To set up modular arithmetic, you choose a modulus, in this case 26:

Then, to refer to numbers as living in the world mod 26, you wrap them in the name of your number ring, R, i.e. you write R(3) instead of 3. Then you can do arithmetic with them:

You can also divide. But instead of a divides sign or fraction bar, we put an exponent $-1$ on denominators. In other words, please use the notation $a^{-1}$ for the inverse of $a$. We can compute the inverse of $3$, i.e. $1$ divided by $3$:

Let’s check that that is correct.

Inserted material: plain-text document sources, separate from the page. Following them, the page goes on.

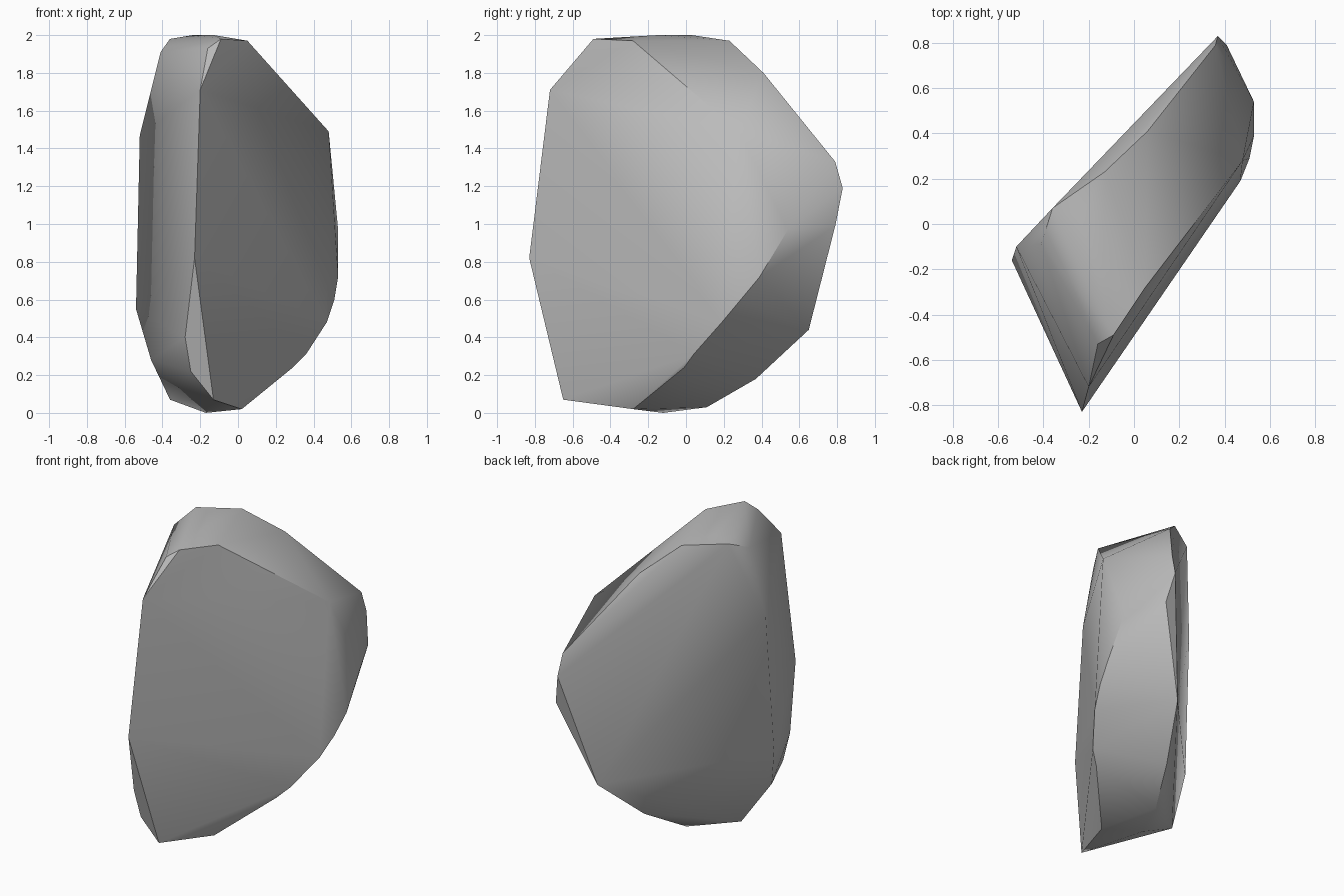
import bpy
import bmesh
import math

# Remove the default cube only
default_cube = bpy.data.objects.get("Cube")
if default_cube is not None:
    bpy.data.objects.remove(default_cube, do_unlink=True)


def make_material(name, colour):
    material = bpy.data.materials.new(name)
    material.use_nodes = True
    material.diffuse_color = colour
    shader = material.node_tree.nodes["Principled BSDF"]
    shader.inputs["Base Color"].default_value = colour
    shader.inputs["Roughness"].default_value = .9
    return material


def make_boulder(name, outlines, material):
    """Wrap a tight convex skin around the corner outlines of a chipped stone."""
    mesh = bpy.data.meshes.new(name)
    bm = bmesh.new()
    for outline in outlines:
        for corner in outline:
            bm.verts.new(corner)
    hull = bmesh.ops.convex_hull(bm, input=bm.verts[:])
    # Drop any corner that ended up inside the skin
    loose = [v for v in bm.verts if not v.link_faces]
    bmesh.ops.delete(bm, geom=loose, context='VERTS')
    bmesh.ops.recalc_face_normals(bm, faces=bm.faces[:])
    bm.to_mesh(mesh)
    bm.free()
    mesh.materials.append(material)
    boulder = bpy.data.objects.new(name, mesh)
    bpy.context.collection.objects.link(boulder)
    return boulder


# Broad front facet, running round from its lowest front corner
front_facet = [
    (-.23, -.83, .82), (-.2, -.72, 1.71), (-.09, -.49, 1.98),
    (.05, -.28, 1.97), (.48, .28, 1.49), (.53, .54, .97),
    (.53, .39, .72), (.51, .29, .6), (.47, .19, .48),
    (.36, .04, .31), (.29, -.01, .24), (.02, -.28, .02),
    (-.13, -.65, .07),
]

# Broad back facet, roughly parallel to the front one
back_facet = [
    (-.54, -.16, .55), (-.52, -.1, 1.47), (-.41, -.09, 1.91),
    (-.36, .07, 1.98), (-.13, .23, 1.97), (.06, .41, 1.8),
    (.36, .79, 1.33), (.37, .83, 1.19), (.41, .79, .99),
    (.2, .65, .44), (.05, .37, .18), (-.08, .11, .03),
    (-.36, -.07, .07),
]

# Chips along the rim between the two facets
rim_chips = [
    (-.16, -.53, 1.93), (-.24, .03, 2), (-.13, -.15, 2),
    (-.17, -.12, 0), (-.46, -.25, .28), (-.28, -.7, .4),
    (-.25, -.67, .22),
]

stone_grey = make_material("stone grey", (.5, .5, .5, 1))
boulder = make_boulder("boulder", [front_facet, back_facet, rim_chips], stone_grey)

# Soft shading across shallow facets, crisp ridges elsewhere
bpy.ops.object.select_all(action='DESELECT')
boulder.select_set(True)
bpy.context.view_layer.objects.active = boulder
bpy.ops.object.shade_smooth_by_angle(angle=math.radians(35))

What should the answer of the following computation be, if $9$ really is the inverse of $3$?

What happens when you compute the inverse of $2$?